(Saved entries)
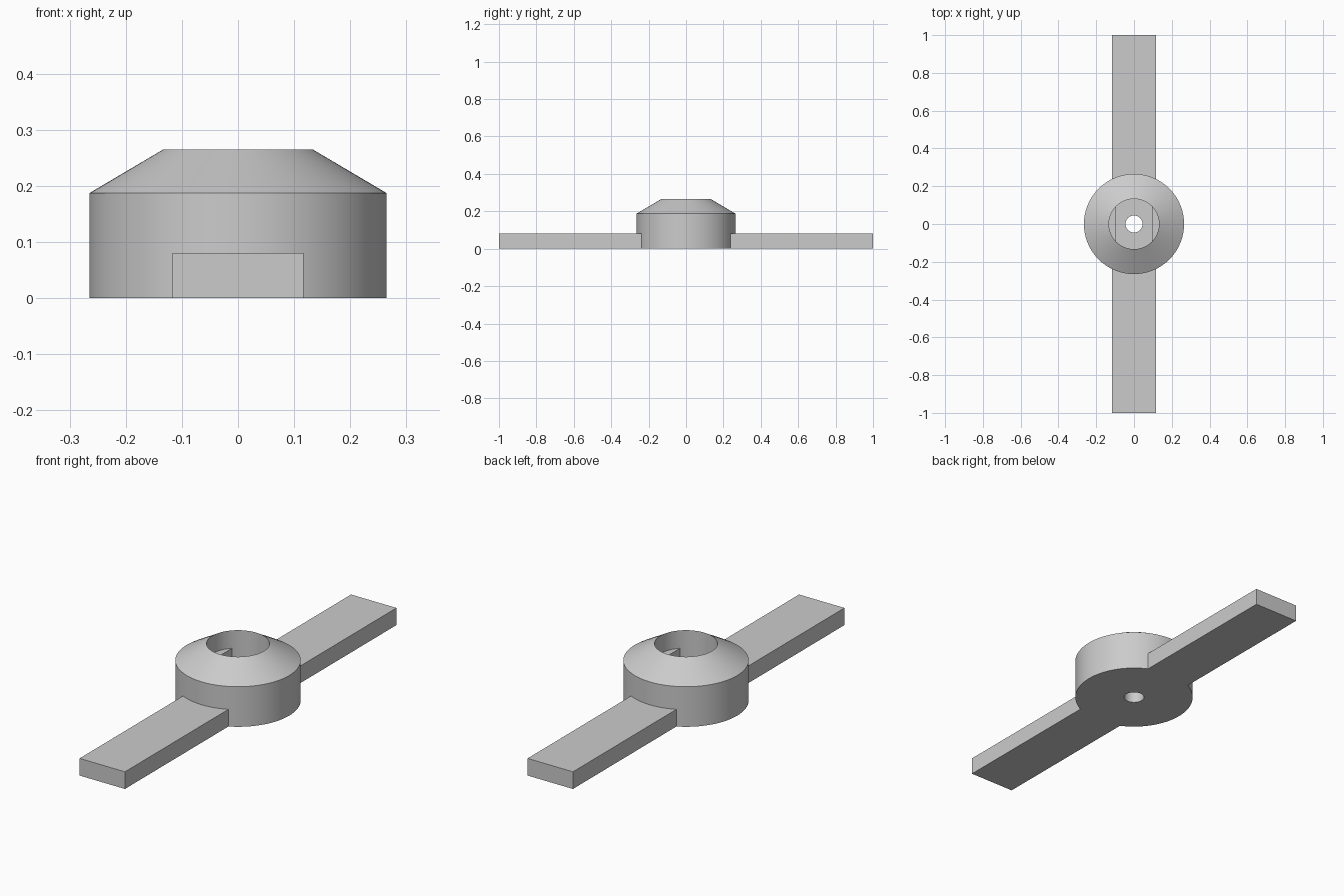
import bpy, bmesh
from math import cos, sin, acos, asin, pi

cube = bpy.data.objects.get("Cube")
if cube:
    bpy.data.objects.remove(cube, do_unlink=True)

HUB_R, BORE_R, HOLE_R = 0.265, 0.133, 0.045
SHOULDER, TOP, FLOOR = 0.187, 0.265, 0.08
BAR_HALF, FLAT_X = 0.117, 0.095
SEGMENTS = 96

grey = bpy.data.materials.new("plain grey")
grey.use_nodes = True
colour = (0.6, 0.6, 0.6, 1)
grey.diffuse_color = colour
grey.node_tree.nodes["Principled BSDF"].inputs["Base Color"].default_value = colour


def finish(bm, name):
    bmesh.ops.recalc_face_normals(bm, faces=bm.faces)
    mesh = bpy.data.meshes.new(name)
    bm.to_mesh(mesh)
    bm.free()
    mesh.materials.append(grey)
    obj = bpy.data.objects.new(name, mesh)
    bpy.context.collection.objects.link(obj)
    return obj


def lathe(name, profile):
    """Spin a closed (radius, z) profile around the z axis."""
    bm = bmesh.new()
    rings = []
    for i in range(SEGMENTS):
        a = 2 * pi * i / SEGMENTS
        rings.append([bm.verts.new((r * cos(a), r * sin(a), z)) for r, z in profile])
    n = len(profile)
    for i in range(SEGMENTS):
        here, there = rings[i], rings[(i + 1) % SEGMENTS]
        for j in range(n):
            k = (j + 1) % n
            bm.faces.new((here[j], there[j], there[k], here[k]))
    return finish(bm, name)


def extrude(name, outline, z0, z1):
    """Raise a flat (x, y) outline from z0 to z1."""
    bm = bmesh.new()
    face = bm.faces.new([bm.verts.new((x, y, z0)) for x, y in outline])
    new = bmesh.ops.extrude_face_region(bm, geom=[face])["geom"]
    bmesh.ops.translate(bm, vec=(0, 0, z1 - z0),
                        verts=[v for v in new if isinstance(v, bmesh.types.BMVert)])
    return finish(bm, name)


def arc(radius, start, end, steps=16):
    return [(radius * cos(start + (end - start) * i / steps),
             radius * sin(start + (end - start) * i / steps)) for i in range(steps + 1)]


# Hub: drum with a sloped shoulder, wide bore from above, small shaft hole below
hub = lathe("hub", [(HOLE_R, 0), (HUB_R, 0), (HUB_R, SHOULDER),
                    (BORE_R, TOP), (BORE_R, FLOOR), (HOLE_R, FLOOR)])
bpy.context.view_layer.objects.active = hub
hub.select_set(True)
bpy.ops.object.shade_smooth_by_angle(angle=pi / 9)

for side, label in ((-1, "front"), (1, "back")):
    # Flat arm whose inner end follows the round hub
    seat_r = HUB_R - 0.004
    half = asin(BAR_HALF / seat_r)
    outline = arc(seat_r, pi / 2 - half, pi / 2 + half) + [(-BAR_HALF, 1), (BAR_HALF, 1)]
    extrude(label + "_arm", [(x, side * y) for x, y in outline], 0, FLOOR)

for side, label in ((-1, "right"), (1, "left")):
    # Flat-sided ledge inside the bore
    outer = BORE_R + 0.01
    half = acos(FLAT_X / outer)
    outline = arc(outer, -half, half)
    extrude(label + "_bore_ledge", [(side * x, y) for x, y in outline],
            FLOOR - 0.005, SHOULDER - 0.005)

◆ **TASK INSTRUCTIONS**: Look above for the line with "a = 2 * pi * i / SEGMENTS" and the line with "flat (x, y)". Write out those two lines and all the lines between them, exactly, and no others.

◆ **ANSWER BOX**:
        a = 2 * pi * i / SEGMENTS
        rings.append([bm.verts.new((r * cos(a), r * sin(a), z)) for r, z in profile])
    n = len(profile)
    for i in range(SEGMENTS):
        here, there = rings[i], rings[(i + 1) % SEGMENTS]
        for j in range(n):
            k = (j + 1) % n
            bm.faces.new((here[j], there[j], there[k], here[k]))
    return finish(bm, name)


def extrude(name, outline, z0, z1):
    """Raise a flat (x, y) outline from z0 to z1."""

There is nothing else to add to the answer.